Just as the jealous Chaldeans schemed to bring the wrath of the king upon the Hebrew eunuchs, we are happy to sic the state’s bureaucrats on these “trouble makers.” Their implicit rejection of America’s most venerated idol, Materialism, (a.k.a. “Individualism”)

spurs us to heat the furnace and feed the lions.

Young families must make the decision: Will junior go to day care and day school, or will mom stay home and raise him? The rationalizations begin. “A family just can’t make it on one income.” (Our parents did.) “It just costs so much to raise a child nowadays.” (Yeah, if you buy brand-name clothing, pre-prepared food, join every club and activity, and spend half the cost of a house on the daughter’s wedding, it does.) And so, the decision is made. We give up the bulk of our waking hours with our children, as well as the formation of their minds, philosophies, and attitudes, to strangers. We compensate by getting a boat to take them to the river, a van to carry them to Little League, a 2,800-square-foot house, an ATV, a zero-turn Cub Cadet, and a fund to finance a brand-name college education. And most significantly, we claim “our right” to pursue a career for our own
“self-fulfillment.

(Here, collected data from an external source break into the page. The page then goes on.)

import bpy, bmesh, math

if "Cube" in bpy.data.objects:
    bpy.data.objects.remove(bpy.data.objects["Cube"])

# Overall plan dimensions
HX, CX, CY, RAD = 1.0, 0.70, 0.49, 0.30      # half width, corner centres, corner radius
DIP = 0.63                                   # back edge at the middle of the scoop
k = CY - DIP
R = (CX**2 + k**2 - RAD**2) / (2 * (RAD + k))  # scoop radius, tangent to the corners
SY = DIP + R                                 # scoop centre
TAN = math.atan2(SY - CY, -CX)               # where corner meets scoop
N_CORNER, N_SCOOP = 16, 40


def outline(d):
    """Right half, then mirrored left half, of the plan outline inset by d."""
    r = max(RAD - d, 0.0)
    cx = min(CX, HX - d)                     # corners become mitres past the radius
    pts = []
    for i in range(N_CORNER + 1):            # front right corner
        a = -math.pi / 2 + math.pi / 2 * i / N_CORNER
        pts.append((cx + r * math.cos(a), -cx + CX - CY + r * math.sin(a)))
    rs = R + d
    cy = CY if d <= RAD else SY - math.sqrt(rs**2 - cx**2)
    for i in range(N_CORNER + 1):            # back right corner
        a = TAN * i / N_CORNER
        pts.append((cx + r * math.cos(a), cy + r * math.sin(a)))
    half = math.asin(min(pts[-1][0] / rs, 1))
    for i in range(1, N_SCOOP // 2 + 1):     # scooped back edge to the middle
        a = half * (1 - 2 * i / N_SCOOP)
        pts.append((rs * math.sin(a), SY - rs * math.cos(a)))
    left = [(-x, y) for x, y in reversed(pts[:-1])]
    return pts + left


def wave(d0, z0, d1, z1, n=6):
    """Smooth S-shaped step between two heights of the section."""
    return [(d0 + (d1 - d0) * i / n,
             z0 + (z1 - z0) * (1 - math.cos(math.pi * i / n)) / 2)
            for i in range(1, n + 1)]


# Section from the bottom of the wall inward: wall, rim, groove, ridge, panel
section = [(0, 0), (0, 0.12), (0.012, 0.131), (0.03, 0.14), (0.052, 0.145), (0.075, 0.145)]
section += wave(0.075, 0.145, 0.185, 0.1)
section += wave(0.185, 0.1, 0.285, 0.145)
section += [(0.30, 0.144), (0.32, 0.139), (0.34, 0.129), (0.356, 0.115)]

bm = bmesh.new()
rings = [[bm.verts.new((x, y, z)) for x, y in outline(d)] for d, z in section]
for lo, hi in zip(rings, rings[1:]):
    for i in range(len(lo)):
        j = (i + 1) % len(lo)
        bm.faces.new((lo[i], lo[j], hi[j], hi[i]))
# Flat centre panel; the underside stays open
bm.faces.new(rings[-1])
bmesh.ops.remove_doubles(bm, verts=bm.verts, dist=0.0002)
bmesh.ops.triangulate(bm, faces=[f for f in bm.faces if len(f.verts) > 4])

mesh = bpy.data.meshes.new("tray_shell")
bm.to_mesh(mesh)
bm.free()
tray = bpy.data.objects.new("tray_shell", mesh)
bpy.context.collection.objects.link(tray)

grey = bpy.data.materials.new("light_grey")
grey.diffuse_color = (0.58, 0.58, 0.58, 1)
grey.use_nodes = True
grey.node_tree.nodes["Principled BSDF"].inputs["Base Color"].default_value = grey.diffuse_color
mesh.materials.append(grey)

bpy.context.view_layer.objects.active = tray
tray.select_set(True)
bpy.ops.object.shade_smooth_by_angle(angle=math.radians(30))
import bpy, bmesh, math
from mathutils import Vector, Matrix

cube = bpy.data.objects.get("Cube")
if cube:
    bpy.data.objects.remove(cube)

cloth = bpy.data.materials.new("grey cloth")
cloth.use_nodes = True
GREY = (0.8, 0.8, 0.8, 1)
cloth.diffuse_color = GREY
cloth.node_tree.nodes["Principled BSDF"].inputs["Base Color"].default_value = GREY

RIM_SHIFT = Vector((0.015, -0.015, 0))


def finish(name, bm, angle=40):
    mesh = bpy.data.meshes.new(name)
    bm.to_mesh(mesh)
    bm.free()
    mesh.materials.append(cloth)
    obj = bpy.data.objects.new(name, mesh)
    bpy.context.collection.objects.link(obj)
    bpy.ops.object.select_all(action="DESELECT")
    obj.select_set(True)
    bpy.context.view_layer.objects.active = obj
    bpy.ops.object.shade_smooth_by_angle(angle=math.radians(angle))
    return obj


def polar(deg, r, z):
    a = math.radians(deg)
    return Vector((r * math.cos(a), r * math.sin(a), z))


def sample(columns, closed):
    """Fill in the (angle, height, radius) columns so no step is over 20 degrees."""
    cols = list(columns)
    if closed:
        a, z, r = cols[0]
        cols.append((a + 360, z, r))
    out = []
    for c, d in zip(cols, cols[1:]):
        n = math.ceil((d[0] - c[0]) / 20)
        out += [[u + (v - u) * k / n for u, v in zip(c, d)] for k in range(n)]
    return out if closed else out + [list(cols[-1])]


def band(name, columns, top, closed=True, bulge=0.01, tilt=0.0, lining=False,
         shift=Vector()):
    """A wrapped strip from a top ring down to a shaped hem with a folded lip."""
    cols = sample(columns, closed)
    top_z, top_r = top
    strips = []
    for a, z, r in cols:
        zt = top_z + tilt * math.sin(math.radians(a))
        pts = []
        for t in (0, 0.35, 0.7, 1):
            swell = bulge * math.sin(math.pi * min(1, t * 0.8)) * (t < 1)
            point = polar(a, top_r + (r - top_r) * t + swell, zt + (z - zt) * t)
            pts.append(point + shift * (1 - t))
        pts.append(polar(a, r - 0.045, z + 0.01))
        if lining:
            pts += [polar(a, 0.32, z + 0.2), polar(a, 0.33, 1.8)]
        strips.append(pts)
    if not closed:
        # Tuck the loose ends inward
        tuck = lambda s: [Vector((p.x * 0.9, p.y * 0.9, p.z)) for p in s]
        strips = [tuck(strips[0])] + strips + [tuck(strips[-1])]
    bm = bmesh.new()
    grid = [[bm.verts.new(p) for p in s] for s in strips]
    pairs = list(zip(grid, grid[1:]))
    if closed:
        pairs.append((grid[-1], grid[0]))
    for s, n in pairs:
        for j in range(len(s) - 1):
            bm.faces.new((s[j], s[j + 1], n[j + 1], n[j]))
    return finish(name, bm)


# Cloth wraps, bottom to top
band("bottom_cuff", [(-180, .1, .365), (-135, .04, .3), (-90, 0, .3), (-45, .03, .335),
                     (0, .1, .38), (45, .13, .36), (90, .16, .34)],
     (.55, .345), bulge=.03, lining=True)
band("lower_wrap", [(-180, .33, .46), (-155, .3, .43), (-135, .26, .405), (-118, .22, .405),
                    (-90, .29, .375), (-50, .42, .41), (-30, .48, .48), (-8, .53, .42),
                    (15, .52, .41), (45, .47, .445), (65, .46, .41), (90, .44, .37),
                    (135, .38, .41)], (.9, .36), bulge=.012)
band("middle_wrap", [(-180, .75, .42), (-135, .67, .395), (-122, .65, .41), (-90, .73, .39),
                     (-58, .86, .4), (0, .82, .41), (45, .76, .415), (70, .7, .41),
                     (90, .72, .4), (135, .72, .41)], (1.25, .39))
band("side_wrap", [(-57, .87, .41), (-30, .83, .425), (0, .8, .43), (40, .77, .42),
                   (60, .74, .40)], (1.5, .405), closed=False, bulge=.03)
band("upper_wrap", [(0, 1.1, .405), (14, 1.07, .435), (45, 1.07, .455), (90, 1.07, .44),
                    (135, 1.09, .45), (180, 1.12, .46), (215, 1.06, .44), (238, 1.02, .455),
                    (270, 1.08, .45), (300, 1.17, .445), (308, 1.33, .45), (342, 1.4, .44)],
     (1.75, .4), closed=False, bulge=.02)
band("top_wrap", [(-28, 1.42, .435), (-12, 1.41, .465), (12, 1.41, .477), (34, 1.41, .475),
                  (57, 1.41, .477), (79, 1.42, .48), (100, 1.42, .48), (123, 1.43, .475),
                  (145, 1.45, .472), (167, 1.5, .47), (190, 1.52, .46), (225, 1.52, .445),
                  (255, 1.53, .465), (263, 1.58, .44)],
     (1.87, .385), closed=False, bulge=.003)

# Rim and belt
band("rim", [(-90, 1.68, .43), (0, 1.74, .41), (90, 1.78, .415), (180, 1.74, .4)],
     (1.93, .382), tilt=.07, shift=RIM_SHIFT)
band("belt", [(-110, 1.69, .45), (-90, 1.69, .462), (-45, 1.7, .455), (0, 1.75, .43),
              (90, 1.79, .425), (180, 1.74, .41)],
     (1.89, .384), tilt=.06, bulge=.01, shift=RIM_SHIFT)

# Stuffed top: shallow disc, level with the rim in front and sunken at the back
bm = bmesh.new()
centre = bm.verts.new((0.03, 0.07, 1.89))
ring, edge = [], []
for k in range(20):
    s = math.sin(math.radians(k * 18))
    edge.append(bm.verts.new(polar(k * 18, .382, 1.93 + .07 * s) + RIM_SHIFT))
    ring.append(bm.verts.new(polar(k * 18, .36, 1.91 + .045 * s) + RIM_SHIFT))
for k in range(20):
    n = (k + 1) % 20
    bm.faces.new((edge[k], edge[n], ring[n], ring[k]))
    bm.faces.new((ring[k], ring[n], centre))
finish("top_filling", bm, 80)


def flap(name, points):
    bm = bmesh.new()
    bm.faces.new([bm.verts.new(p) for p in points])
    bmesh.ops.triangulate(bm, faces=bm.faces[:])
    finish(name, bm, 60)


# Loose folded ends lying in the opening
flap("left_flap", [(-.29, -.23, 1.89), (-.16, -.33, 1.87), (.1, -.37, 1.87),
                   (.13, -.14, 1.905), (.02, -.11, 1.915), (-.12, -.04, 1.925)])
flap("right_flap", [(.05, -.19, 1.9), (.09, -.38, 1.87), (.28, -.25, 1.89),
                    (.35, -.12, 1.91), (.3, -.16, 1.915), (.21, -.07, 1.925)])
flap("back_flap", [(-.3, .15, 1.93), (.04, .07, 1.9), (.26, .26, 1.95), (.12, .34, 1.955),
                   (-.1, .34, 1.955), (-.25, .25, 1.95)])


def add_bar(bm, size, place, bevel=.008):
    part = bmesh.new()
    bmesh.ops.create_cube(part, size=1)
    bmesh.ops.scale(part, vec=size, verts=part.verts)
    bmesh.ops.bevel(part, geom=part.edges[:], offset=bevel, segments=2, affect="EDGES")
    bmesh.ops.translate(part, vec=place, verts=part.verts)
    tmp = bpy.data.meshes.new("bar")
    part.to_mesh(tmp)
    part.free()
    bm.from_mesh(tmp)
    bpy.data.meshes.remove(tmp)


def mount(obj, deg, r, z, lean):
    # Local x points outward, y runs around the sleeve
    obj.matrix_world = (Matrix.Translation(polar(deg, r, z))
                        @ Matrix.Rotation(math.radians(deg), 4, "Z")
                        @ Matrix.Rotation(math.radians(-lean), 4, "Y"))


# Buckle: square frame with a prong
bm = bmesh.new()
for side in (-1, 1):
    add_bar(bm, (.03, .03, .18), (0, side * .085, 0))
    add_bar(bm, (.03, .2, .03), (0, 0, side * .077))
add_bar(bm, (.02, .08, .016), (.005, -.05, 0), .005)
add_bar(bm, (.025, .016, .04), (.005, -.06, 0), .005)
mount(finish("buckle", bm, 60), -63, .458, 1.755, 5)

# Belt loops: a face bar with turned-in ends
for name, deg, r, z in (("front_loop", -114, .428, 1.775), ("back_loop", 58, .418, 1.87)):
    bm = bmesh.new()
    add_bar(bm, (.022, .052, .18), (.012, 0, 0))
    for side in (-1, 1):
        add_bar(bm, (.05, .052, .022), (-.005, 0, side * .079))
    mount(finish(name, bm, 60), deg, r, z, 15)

Deep down, however, we know that our generation has eaten its seed corn. We lack the discipline and the vision to deny ourselves in the hope of something enduring and worthy for our posterity. We are tired from working extra jobs, and the looming depression threatens our 401k’s. Credit cards are nearly maxed, and it costs a $100 to fuel the Suburban. Now the kid is raising hell again, demanding the latest Play Station as his price for doing his school work . and there goes that modest young woman in the home-made dress with her four bright-eyed, well-behaved home-schooled children in tow. Wouldn’t you just love to wipe that serene look right off her smug face?

Is it any wonder we hate her so?

Sonny Scott a community columnist, lives on Sparta Road in Chickasaw County and his e-mail address is sonnyscott@yahoo.com.
Appeared originally in the Northeast Mississippi Daily Journal, 6/8/2008

–ends
http://www.djournal.com/pages/story.asp?ID=274594&pub=1&div=Opinion